**Records supplied:**
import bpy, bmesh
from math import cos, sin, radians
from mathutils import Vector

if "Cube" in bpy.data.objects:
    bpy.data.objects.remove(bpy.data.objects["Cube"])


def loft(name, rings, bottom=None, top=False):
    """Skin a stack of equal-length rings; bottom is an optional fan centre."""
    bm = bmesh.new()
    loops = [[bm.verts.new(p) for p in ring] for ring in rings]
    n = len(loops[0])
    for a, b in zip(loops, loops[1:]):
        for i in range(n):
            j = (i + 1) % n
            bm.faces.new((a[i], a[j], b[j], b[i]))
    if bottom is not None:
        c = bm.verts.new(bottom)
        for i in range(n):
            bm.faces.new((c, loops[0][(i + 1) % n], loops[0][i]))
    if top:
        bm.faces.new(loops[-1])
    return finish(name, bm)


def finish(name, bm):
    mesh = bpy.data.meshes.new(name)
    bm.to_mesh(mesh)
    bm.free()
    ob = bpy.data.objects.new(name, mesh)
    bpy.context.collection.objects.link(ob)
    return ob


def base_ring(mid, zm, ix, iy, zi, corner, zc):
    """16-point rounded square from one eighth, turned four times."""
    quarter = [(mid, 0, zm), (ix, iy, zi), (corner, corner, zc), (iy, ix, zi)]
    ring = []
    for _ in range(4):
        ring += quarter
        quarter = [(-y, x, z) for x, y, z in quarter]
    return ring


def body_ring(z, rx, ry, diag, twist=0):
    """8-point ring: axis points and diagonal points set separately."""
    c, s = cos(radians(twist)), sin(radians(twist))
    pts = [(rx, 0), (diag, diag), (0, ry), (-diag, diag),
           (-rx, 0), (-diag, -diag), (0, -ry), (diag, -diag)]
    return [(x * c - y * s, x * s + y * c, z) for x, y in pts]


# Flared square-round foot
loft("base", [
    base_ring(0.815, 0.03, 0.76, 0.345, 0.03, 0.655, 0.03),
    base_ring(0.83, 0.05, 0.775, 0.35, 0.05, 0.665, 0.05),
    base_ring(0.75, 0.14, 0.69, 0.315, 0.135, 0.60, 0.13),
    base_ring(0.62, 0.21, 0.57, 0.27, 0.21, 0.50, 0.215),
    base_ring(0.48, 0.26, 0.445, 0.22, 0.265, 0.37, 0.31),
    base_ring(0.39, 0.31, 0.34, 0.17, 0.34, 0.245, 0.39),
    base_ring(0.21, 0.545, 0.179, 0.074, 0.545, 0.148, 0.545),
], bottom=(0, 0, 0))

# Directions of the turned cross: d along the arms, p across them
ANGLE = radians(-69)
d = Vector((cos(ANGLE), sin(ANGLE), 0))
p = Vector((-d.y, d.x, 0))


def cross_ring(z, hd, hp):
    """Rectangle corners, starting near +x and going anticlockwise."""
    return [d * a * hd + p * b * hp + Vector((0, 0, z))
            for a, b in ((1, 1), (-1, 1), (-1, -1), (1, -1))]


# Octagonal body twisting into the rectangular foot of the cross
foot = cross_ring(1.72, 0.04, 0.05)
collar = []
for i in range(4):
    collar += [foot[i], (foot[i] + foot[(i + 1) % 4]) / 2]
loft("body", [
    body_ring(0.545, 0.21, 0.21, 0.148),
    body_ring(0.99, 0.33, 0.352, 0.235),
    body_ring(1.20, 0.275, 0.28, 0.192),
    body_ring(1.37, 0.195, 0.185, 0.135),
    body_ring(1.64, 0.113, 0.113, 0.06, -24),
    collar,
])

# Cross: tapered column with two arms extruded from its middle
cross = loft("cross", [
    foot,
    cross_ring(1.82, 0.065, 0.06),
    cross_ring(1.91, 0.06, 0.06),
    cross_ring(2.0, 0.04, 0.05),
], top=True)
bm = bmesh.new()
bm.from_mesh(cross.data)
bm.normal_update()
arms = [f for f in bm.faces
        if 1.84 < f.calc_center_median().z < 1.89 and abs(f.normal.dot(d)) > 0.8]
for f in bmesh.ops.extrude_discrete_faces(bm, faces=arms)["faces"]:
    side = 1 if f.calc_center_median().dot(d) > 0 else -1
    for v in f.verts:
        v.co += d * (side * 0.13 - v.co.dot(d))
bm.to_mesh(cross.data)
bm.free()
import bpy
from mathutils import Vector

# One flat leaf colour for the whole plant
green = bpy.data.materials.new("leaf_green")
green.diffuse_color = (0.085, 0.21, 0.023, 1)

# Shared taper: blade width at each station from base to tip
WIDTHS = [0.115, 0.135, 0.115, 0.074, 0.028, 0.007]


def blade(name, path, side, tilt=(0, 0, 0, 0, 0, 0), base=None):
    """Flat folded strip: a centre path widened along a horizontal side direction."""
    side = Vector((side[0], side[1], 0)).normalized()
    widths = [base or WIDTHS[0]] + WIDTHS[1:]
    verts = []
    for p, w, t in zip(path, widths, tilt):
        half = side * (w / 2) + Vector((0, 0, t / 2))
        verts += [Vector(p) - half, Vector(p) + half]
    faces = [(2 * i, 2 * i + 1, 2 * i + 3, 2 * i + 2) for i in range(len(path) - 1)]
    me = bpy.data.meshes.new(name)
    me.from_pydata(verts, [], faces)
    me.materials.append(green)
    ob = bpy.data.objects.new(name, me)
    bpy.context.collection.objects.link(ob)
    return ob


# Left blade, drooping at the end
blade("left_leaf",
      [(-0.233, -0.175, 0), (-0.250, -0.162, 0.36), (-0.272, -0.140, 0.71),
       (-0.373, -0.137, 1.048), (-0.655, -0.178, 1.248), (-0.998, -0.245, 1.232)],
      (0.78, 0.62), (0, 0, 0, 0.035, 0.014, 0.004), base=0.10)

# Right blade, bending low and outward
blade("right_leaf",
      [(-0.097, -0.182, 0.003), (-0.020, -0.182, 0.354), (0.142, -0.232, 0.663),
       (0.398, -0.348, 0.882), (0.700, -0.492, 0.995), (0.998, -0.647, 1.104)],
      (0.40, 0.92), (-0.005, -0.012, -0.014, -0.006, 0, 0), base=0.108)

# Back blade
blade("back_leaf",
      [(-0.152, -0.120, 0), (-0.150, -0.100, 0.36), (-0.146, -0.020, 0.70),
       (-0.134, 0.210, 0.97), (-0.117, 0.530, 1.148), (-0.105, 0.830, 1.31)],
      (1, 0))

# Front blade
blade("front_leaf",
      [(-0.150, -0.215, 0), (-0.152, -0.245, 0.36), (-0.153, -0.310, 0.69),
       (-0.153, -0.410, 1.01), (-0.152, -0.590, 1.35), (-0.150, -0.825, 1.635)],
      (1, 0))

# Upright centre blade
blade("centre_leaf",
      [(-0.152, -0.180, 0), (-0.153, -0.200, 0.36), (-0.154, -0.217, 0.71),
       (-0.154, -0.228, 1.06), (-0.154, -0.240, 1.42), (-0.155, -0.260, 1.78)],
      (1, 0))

**Work required:**
Copy each line of the data exactly, leaving nothing out.

**Exercise solution:**
import bpy, bmesh
from math import cos, sin, radians
from mathutils import Vector

if "Cube" in bpy.data.objects:
    bpy.data.objects.remove(bpy.data.objects["Cube"])


def loft(name, rings, bottom=None, top=False):
    """Skin a stack of equal-length rings; bottom is an optional fan centre."""
    bm = bmesh.new()
    loops = [[bm.verts.new(p) for p in ring] for ring in rings]
    n = len(loops[0])
    for a, b in zip(loops, loops[1:]):
        for i in range(n):
            j = (i + 1) % n
            bm.faces.new((a[i], a[j], b[j], b[i]))
    if bottom is not None:
        c = bm.verts.new(bottom)
        for i in range(n):
            bm.faces.new((c, loops[0][(i + 1) % n], loops[0][i]))
    if top:
        bm.faces.new(loops[-1])
    return finish(name, bm)


def finish(name, bm):
    mesh = bpy.data.meshes.new(name)
    bm.to_mesh(mesh)
    bm.free()
    ob = bpy.data.objects.new(name, mesh)
    bpy.context.collection.objects.link(ob)
    return ob


def base_ring(mid, zm, ix, iy, zi, corner, zc):
    """16-point rounded square from one eighth, turned four times."""
    quarter = [(mid, 0, zm), (ix, iy, zi), (corner, corner, zc), (iy, ix, zi)]
    ring = []
    for _ in range(4):
        ring += quarter
        quarter = [(-y, x, z) for x, y, z in quarter]
    return ring


def body_ring(z, rx, ry, diag, twist=0):
    """8-point ring: axis points and diagonal points set separately."""
    c, s = cos(radians(twist)), sin(radians(twist))
    pts = [(rx, 0), (diag, diag), (0, ry), (-diag, diag),
           (-rx, 0), (-diag, -diag), (0, -ry), (diag, -diag)]
    return [(x * c - y * s, x * s + y * c, z) for x, y in pts]


# Flared square-round foot
loft("base", [
    base_ring(0.815, 0.03, 0.76, 0.345, 0.03, 0.655, 0.03),
    base_ring(0.83, 0.05, 0.775, 0.35, 0.05, 0.665, 0.05),
    base_ring(0.75, 0.14, 0.69, 0.315, 0.135, 0.60, 0.13),
    base_ring(0.62, 0.21, 0.57, 0.27, 0.21, 0.50, 0.215),
    base_ring(0.48, 0.26, 0.445, 0.22, 0.265, 0.37, 0.31),
    base_ring(0.39, 0.31, 0.34, 0.17, 0.34, 0.245, 0.39),
    base_ring(0.21, 0.545, 0.179, 0.074, 0.545, 0.148, 0.545),
], bottom=(0, 0, 0))

# Directions of the turned cross: d along the arms, p across them
ANGLE = radians(-69)
d = Vector((cos(ANGLE), sin(ANGLE), 0))
p = Vector((-d.y, d.x, 0))


def cross_ring(z, hd, hp):
    """Rectangle corners, starting near +x and going anticlockwise."""
    return [d * a * hd + p * b * hp + Vector((0, 0, z))
            for a, b in ((1, 1), (-1, 1), (-1, -1), (1, -1))]


# Octagonal body twisting into the rectangular foot of the cross
foot = cross_ring(1.72, 0.04, 0.05)
collar = []
for i in range(4):
    collar += [foot[i], (foot[i] + foot[(i + 1) % 4]) / 2]
loft("body", [
    body_ring(0.545, 0.21, 0.21, 0.148),
    body_ring(0.99, 0.33, 0.352, 0.235),
    body_ring(1.20, 0.275, 0.28, 0.192),
    body_ring(1.37, 0.195, 0.185, 0.135),
    body_ring(1.64, 0.113, 0.113, 0.06, -24),
    collar,
])

# Cross: tapered column with two arms extruded from its middle
cross = loft("cross", [
    foot,
    cross_ring(1.82, 0.065, 0.06),
    cross_ring(1.91, 0.06, 0.06),
    cross_ring(2.0, 0.04, 0.05),
], top=True)
bm = bmesh.new()
bm.from_mesh(cross.data)
bm.normal_update()
arms = [f for f in bm.faces
        if 1.84 < f.calc_center_median().z < 1.89 and abs(f.normal.dot(d)) > 0.8]
for f in bmesh.ops.extrude_discrete_faces(bm, faces=arms)["faces"]:
    side = 1 if f.calc_center_median().dot(d) > 0 else -1
    for v in f.verts:
        v.co += d * (side * 0.13 - v.co.dot(d))
bm.to_mesh(cross.data)
bm.free()
import bpy
from mathutils import Vector

# One flat leaf colour for the whole plant
green = bpy.data.materials.new("leaf_green")
green.diffuse_color = (0.085, 0.21, 0.023, 1)

# Shared taper: blade width at each station from base to tip
WIDTHS = [0.115, 0.135, 0.115, 0.074, 0.028, 0.007]


def blade(name, path, side, tilt=(0, 0, 0, 0, 0, 0), base=None):
    """Flat folded strip: a centre path widened along a horizontal side direction."""
    side = Vector((side[0], side[1], 0)).normalized()
    widths = [base or WIDTHS[0]] + WIDTHS[1:]
    verts = []
    for p, w, t in zip(path, widths, tilt):
        half = side * (w / 2) + Vector((0, 0, t / 2))
        verts += [Vector(p) - half, Vector(p) + half]
    faces = [(2 * i, 2 * i + 1, 2 * i + 3, 2 * i + 2) for i in range(len(path) - 1)]
    me = bpy.data.meshes.new(name)
    me.from_pydata(verts, [], faces)
    me.materials.append(green)
    ob = bpy.data.objects.new(name, me)
    bpy.context.collection.objects.link(ob)
    return ob


# Left blade, drooping at the end
blade("left_leaf",
      [(-0.233, -0.175, 0), (-0.250, -0.162, 0.36), (-0.272, -0.140, 0.71),
       (-0.373, -0.137, 1.048), (-0.655, -0.178, 1.248), (-0.998, -0.245, 1.232)],
      (0.78, 0.62), (0, 0, 0, 0.035, 0.014, 0.004), base=0.10)

# Right blade, bending low and outward
blade("right_leaf",
      [(-0.097, -0.182, 0.003), (-0.020, -0.182, 0.354), (0.142, -0.232, 0.663),
       (0.398, -0.348, 0.882), (0.700, -0.492, 0.995), (0.998, -0.647, 1.104)],
      (0.40, 0.92), (-0.005, -0.012, -0.014, -0.006, 0, 0), base=0.108)

# Back blade
blade("back_leaf",
      [(-0.152, -0.120, 0), (-0.150, -0.100, 0.36), (-0.146, -0.020, 0.70),
       (-0.134, 0.210, 0.97), (-0.117, 0.530, 1.148), (-0.105, 0.830, 1.31)],
      (1, 0))

# Front blade
blade("front_leaf",
      [(-0.150, -0.215, 0), (-0.152, -0.245, 0.36), (-0.153, -0.310, 0.69),
       (-0.153, -0.410, 1.01), (-0.152, -0.590, 1.35), (-0.150, -0.825, 1.635)],
      (1, 0))

# Upright centre blade
blade("centre_leaf",
      [(-0.152, -0.180, 0), (-0.153, -0.200, 0.36), (-0.154, -0.217, 0.71),
       (-0.154, -0.228, 1.06), (-0.154, -0.240, 1.42), (-0.155, -0.260, 1.78)],
      (1, 0))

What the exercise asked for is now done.